## YOUR INSTRUCTIONS:
Looking at the data below, how many lines include the word "name"? Respond with the number only.

## PROVIDED INFORMATION:
Segment Open
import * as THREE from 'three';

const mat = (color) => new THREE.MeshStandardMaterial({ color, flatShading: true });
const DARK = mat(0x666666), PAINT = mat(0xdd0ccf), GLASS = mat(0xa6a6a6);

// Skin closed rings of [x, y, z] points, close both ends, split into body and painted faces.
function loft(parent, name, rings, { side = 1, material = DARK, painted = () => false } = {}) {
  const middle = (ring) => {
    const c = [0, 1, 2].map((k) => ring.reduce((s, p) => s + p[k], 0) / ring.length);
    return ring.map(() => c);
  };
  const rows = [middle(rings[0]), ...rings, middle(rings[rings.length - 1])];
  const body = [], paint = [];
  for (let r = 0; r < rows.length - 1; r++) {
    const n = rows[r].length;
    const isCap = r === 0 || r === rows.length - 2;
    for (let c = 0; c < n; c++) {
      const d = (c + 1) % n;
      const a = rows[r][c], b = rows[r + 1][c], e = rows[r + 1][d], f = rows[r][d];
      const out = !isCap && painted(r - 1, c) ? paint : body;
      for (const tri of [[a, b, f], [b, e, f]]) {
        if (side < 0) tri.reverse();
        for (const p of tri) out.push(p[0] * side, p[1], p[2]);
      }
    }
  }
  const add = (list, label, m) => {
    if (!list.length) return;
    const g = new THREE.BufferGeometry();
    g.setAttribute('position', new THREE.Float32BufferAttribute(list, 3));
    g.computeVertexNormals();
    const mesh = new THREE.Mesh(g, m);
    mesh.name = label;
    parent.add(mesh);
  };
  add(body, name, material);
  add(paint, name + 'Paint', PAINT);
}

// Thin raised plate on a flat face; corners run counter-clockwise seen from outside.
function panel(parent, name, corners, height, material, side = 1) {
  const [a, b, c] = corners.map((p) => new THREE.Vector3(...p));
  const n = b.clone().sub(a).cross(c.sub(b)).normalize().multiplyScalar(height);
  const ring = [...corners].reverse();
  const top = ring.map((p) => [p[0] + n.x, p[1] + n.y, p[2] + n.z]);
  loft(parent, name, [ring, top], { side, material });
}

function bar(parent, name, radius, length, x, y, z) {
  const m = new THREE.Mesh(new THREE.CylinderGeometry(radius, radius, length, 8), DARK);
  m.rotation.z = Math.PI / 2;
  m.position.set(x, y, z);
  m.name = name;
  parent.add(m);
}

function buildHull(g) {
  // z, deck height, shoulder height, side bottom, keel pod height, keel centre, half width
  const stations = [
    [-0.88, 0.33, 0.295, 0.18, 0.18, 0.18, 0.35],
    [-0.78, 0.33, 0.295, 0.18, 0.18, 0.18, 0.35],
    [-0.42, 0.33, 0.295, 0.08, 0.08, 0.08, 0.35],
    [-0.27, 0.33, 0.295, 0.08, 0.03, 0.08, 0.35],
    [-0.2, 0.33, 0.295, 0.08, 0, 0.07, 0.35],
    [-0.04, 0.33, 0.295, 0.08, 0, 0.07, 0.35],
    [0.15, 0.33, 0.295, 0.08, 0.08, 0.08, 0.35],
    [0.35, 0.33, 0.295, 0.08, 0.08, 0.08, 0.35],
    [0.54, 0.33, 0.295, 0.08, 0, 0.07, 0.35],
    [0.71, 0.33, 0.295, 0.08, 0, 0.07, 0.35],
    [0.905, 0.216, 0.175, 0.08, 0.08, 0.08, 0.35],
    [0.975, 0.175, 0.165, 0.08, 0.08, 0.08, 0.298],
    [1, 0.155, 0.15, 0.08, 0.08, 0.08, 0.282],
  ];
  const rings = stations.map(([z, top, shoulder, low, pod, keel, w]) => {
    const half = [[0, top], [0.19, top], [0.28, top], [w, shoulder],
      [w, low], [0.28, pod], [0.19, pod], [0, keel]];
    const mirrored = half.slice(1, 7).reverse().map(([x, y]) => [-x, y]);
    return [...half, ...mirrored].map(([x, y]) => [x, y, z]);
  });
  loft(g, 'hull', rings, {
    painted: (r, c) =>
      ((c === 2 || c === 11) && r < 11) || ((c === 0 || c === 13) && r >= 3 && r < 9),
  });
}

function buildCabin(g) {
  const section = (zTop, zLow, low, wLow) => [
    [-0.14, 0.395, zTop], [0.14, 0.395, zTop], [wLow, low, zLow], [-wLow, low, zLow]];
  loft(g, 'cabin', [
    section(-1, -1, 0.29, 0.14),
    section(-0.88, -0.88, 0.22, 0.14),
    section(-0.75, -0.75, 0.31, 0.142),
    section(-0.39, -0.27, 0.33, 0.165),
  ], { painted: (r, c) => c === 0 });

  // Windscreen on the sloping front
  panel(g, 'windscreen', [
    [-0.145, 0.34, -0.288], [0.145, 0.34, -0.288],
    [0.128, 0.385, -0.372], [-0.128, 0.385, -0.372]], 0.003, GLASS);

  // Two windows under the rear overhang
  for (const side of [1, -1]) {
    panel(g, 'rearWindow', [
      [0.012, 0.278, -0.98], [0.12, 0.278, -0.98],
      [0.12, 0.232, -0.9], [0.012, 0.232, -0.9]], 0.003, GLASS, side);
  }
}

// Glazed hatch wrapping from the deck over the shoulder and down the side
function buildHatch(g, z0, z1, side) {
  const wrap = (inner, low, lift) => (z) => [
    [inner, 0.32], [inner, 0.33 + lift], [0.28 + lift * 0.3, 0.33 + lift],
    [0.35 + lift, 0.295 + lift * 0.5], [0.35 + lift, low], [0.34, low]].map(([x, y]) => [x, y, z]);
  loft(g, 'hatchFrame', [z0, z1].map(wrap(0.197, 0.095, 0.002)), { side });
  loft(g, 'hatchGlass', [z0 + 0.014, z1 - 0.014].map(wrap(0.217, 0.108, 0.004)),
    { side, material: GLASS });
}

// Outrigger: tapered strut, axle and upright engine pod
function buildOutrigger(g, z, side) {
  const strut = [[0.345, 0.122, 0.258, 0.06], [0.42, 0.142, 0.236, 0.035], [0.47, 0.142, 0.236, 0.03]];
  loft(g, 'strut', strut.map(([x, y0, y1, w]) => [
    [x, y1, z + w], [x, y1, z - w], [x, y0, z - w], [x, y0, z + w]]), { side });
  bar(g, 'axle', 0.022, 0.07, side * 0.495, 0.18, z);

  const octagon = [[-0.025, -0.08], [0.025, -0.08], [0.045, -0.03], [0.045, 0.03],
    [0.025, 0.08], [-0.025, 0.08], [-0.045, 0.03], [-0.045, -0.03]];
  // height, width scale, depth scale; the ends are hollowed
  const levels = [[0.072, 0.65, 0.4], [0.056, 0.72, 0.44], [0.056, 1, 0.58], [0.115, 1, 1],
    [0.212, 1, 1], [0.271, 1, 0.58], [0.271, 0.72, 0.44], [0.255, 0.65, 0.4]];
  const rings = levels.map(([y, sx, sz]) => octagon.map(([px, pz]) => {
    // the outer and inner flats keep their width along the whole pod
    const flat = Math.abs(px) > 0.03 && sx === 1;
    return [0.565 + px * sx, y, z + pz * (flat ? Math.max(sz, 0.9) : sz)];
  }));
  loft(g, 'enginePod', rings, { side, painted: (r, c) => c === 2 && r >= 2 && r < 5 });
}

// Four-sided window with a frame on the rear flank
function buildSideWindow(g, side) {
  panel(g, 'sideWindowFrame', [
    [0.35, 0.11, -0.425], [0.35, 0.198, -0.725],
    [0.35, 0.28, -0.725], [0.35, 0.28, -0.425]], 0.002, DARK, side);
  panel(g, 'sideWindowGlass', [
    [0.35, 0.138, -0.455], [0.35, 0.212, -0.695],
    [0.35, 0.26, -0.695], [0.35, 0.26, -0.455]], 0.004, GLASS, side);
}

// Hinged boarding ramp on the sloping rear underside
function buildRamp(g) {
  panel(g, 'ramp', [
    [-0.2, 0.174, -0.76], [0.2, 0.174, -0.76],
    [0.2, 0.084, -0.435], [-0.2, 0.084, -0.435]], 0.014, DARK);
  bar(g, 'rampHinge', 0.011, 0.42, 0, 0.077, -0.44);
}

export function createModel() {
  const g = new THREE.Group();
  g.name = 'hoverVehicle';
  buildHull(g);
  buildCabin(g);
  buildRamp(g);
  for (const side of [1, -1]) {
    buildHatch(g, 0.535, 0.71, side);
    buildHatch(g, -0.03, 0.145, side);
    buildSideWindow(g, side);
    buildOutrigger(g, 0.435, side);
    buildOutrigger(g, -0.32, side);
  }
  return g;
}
Segment Closed
## TASK OUTPUT:
9